### Items from a dataset
● ● ● ● ● ● ●

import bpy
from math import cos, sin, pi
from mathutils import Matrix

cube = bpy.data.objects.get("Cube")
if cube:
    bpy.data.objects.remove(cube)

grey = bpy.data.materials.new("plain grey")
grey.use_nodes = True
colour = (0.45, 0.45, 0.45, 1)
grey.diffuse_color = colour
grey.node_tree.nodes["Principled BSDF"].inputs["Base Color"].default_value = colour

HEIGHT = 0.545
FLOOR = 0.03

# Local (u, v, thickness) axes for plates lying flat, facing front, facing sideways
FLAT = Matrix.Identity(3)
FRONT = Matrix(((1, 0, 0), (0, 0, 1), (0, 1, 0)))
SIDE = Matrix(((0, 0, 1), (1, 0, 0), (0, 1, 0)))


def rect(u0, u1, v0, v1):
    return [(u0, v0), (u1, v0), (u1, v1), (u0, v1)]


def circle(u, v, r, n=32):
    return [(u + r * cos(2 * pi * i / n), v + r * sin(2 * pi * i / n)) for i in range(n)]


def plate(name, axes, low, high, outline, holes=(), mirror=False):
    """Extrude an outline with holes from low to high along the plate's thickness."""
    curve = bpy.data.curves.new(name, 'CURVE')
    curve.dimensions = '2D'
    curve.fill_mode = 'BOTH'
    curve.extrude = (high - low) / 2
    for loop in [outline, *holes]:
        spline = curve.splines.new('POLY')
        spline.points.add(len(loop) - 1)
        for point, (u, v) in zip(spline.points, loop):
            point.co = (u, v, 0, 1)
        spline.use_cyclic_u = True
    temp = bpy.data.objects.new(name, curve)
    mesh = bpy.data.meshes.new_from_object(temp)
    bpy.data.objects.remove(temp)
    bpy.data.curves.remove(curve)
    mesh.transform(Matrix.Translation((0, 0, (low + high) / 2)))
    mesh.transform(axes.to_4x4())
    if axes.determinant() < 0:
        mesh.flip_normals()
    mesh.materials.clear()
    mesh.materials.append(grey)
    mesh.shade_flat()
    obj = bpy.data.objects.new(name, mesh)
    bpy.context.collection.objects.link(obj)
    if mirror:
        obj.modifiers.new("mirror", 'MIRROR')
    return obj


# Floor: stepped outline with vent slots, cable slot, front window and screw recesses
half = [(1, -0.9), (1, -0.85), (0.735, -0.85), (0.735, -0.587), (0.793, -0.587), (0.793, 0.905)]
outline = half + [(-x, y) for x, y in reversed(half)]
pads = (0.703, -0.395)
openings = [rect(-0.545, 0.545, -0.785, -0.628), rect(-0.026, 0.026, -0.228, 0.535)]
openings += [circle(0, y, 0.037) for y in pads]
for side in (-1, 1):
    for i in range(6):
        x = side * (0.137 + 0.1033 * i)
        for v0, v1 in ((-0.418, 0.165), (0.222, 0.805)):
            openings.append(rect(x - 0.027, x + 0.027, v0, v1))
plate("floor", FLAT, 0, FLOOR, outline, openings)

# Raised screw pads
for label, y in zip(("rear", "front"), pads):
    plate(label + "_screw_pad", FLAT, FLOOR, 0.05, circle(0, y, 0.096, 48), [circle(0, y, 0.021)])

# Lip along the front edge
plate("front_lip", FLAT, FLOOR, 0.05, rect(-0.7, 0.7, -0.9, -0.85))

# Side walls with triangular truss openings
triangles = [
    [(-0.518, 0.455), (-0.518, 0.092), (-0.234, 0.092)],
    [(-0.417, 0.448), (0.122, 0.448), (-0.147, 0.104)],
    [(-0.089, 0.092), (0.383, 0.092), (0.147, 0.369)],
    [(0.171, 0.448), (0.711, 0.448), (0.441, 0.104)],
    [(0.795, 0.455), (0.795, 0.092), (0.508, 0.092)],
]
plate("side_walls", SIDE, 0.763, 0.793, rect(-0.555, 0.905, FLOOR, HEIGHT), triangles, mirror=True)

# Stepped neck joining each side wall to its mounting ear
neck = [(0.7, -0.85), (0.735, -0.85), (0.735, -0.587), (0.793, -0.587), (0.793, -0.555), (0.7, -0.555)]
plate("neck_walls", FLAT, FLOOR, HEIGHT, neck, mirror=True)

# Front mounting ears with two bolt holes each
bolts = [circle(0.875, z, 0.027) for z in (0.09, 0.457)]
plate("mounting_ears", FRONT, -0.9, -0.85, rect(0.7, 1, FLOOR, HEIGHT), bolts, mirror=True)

● ● ● ● ● ● ●

### Work item
The word to find is "mesh". Copy every line of the data that holds it.

### Response to the exercise
    mesh = bpy.data.meshes.new_from_object(temp)
    mesh.transform(Matrix.Translation((0, 0, (low + high) / 2)))
    mesh.transform(axes.to_4x4())
        mesh.flip_normals()
    mesh.materials.clear()
    mesh.materials.append(grey)
    mesh.shade_flat()
    obj = bpy.data.objects.new(name, mesh)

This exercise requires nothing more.